Twitter executives a week ago told staff that the planned $44B deal to self itself to Musk is not "on hold" and that it is moving forward as planned, Bloomberg's Kurt Wagner and Maxwell Adler reported. Vijaya Gadde, Twitter's top lawyer and head of policy, told employees at an all-hands meeting that Twitter won't renegotiate the agreed-upon price of $54.20 per share. and that there is "no such thing as a deal being on hold." CFO Ned Segal also addressed staff, telling workers that executives are still engaged with Musk and his team, and is working with them "regularly."

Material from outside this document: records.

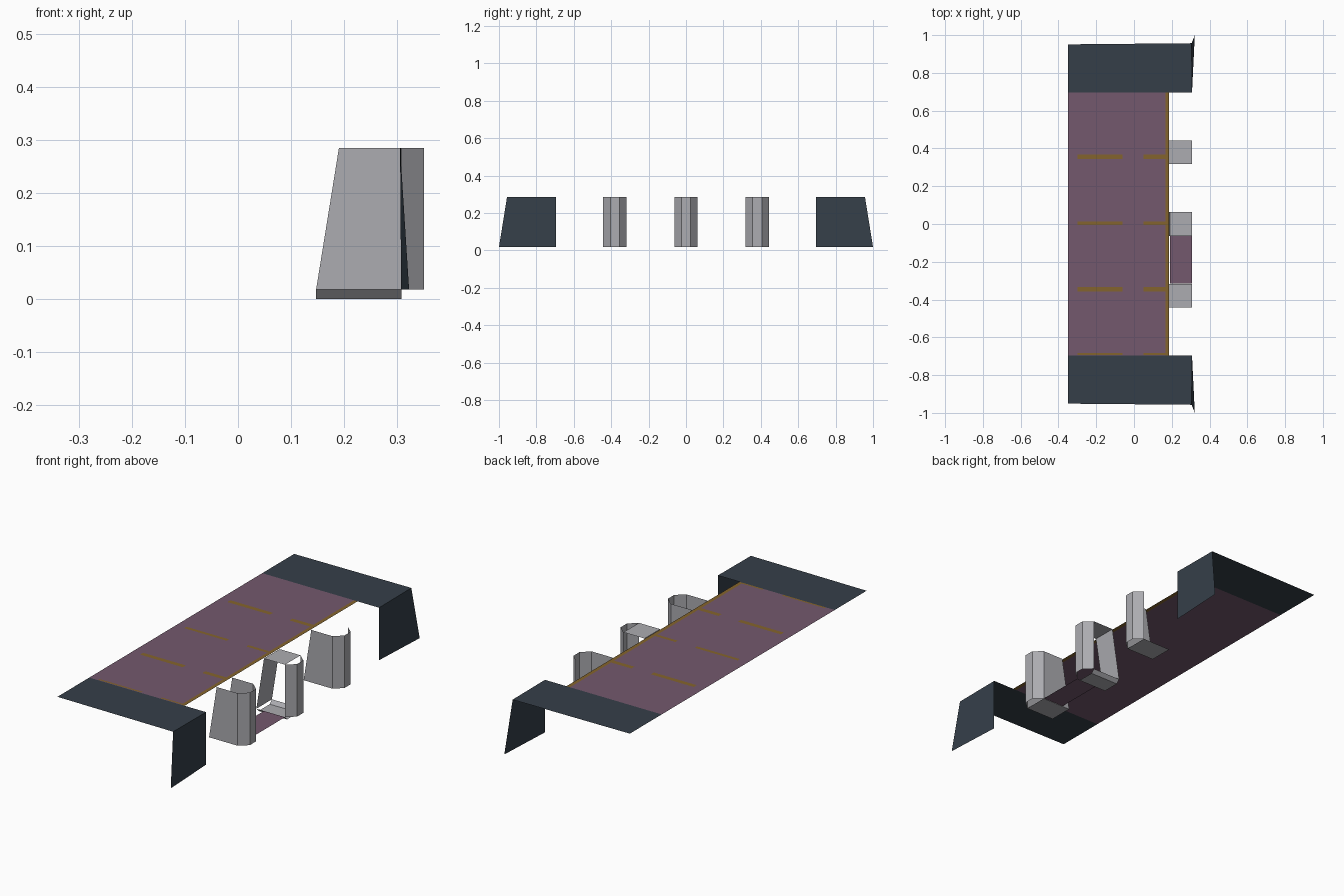
import bpy

if "Cube" in bpy.data.objects:
    bpy.data.objects.remove(bpy.data.objects["Cube"])


def material(name, r, g, b):
    """Flat material from 0-255 display values."""
    def lin(c):
        c /= 255
        return c / 12.92 if c <= 0.04045 else ((c + 0.055) / 1.055) ** 2.4
    m = bpy.data.materials.new(name)
    m.diffuse_color = (lin(r), lin(g), lin(b), 1)
    m.use_nodes = True
    m.node_tree.nodes["Principled BSDF"].inputs["Base Color"].default_value = m.diffuse_color
    return m


GREY = material("light grey", 172, 172, 177)
NAVY = material("dark slate", 53, 63, 73)
PLUM = material("dusty plum", 116, 88, 109)
GOLD = material("dull gold", 132, 100, 45)

TOP, LOW = 0.285, 0.018      # deck height and pillar foot height
X_IN, X_FOOT, X_MID, X_OUT = 0.19, 0.147, 0.308, 0.35


def sheet(name, mat, *polys):
    """One object from a few open polygons."""
    verts, faces = [], []
    for p in polys:
        faces.append(list(range(len(verts), len(verts) + len(p))))
        verts += p
    me = bpy.data.meshes.new(name)
    me.from_pydata(verts, [], faces)
    me.materials.append(mat)
    ob = bpy.data.objects.new(name, me)
    bpy.context.collection.objects.link(ob)
    return ob


def flat(x0, x1, y0, y1, z):
    return [(x0, y0, z), (x1, y0, z), (x1, y1, z), (x0, y1, z)]


# Deck and its gold edging
sheet("deck", PLUM, flat(-0.35, 0.166, -0.695, 0.695, TOP))
sheet("deck_edge", GOLD, flat(0.166, 0.186, -0.695, 0.695, TOP))

# Gold seams lying on the deck
for i, (y, w) in enumerate([(0.355, 0.024), (0.005, 0.018), (-0.345, 0.024), (-0.688, 0.01)]):
    sheet(f"deck_seam_{i + 1}", GOLD,
          flat(-0.30, -0.06, y - w / 2, y + w / 2, TOP + 0.001),
          flat(0.05, 0.166, y - w / 2, y + w / 2, TOP + 0.001))

# End wings: a flat roof and a flared vertical panel on each end
for side, s in (("front", -1), ("back", 1)):
    roof = [(-0.35, s * 0.695, TOP), (0.307, s * 0.695, TOP),
            (0.305, s * 0.957, TOP), (-0.35, s * 0.951, TOP)]
    panel = [(0.307, s * 0.695, TOP), (0.307, s * 0.695, LOW),
             (0.322, s * 1.0, LOW), (0.305, s * 0.957, TOP)]
    if s < 0:
        roof.reverse()
        panel.reverse()
    sheet(side + "_wing", NAVY, roof, panel)


def pillar(name, yc, sides, extra=()):
    """Chamfered outer column with optional tapered side panels."""
    path = [(X_MID, -0.0625), (X_OUT, -0.025), (X_OUT, 0.025), (X_MID, 0.0625)]
    polys = []
    for (xa, ya), (xb, yb) in zip(path, path[1:]):
        polys.append([(xa, yc + ya, LOW), (xb, yc + yb, LOW),
                      (xb, yc + yb, TOP), (xa, yc + ya, TOP)])
    for s in sides:
        y = yc + s * 0.0625
        p = [(X_FOOT, y, LOW), (X_MID, y, LOW), (X_MID, y, TOP), (X_IN, y, TOP)]
        polys.append(p if s < 0 else p[::-1])
    return sheet(name, GREY, *polys, *extra)


def foot(yc):
    return flat(X_FOOT, X_MID, yc - 0.0625, yc + 0.0625, LOW)[::-1]


# Outer pillars
pillar("front_pillar", -0.38, (-1, 1), [foot(-0.38)])
pillar("back_pillar", 0.38, (-1,), [foot(0.38)])

# Middle pillar: open ring with cap, sloping inner plate and tapered foot
W, N = 0.0625, 0.045
ring = [
    flat(X_IN, X_MID, -W, W, TOP),
    [(X_FOOT, W, LOW), (X_FOOT, -W, LOW), (X_IN, -W, TOP), (X_IN, W, TOP)],
    flat(X_FOOT, X_MID, -N, N, 0)[::-1],
    [(X_FOOT, -N, 0), (X_MID, -N, 0), (X_MID, -W, LOW), (X_FOOT, -W, LOW)],
    [(X_MID, N, 0), (X_FOOT, N, 0), (X_FOOT, W, LOW), (X_MID, W, LOW)],
]
pillar("middle_pillar", 0, (), ring)

# Floor plate between the front and middle pillars
sheet("floor_plate", PLUM, flat(X_IN, X_MID, -0.315, -0.0625, LOW))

While the Tesla-Twitter saga is far from over, Musk may ultimately elect or be forced to purchase Twitter going forward, Bernstein analyst Toni Sacconaghi said in a research note addressing potential funding requirements in light of the recent pullback in Tesla's stock price. At Tesla's current share price of $675, the executive should be able to finance the deal with debt, equity and a margin loan, the analyst notes. That said, following the recent drop in Tesla's stock price, Musk appears to have just enough value in his unencumbered Tesla shares to fund the margin loan portion of his proposed Twitter financing. At a Tesla share price of $621 or less, Musk would technically not be able to borrow the full $12.5B against his shares, Sacconaghi said. If the agreed upon deal price for Twitter is ultimately haircut by 10%, the executive could still borrow enough, even if Tesla shares dropped to $400, the analyst adds. Perhaps the bigger - but less probable - financial risk is that Musk completes the deal, and Tesla's share price declines materially, triggering a margin call, he contends. Sacconaghi has an Underperform rating and a price target of $450 on Tesla's shares.
MISINFORMATION: Twitter said in a blog post: "Today, we're introducing our crisis misinformation policy - a global policy that will guide our efforts to elevate credible, authoritative information, and will help to ensure viral misinformation isn't amplified or recommended by us during crises. In times of crisis, misleading information can undermine public trust and cause further harm to already vulnerable communities. Alongside our existing work to make reliable information more accessible during crisis events, this new approach will help to slow the spread by us of the most visible, misleading content, particularly that which could lead to severe harms...Tweets with content that violate the crisis misinformation policy will be placed behind a warning notice...In addition, Likes, Retweets, and Shares will be disabled."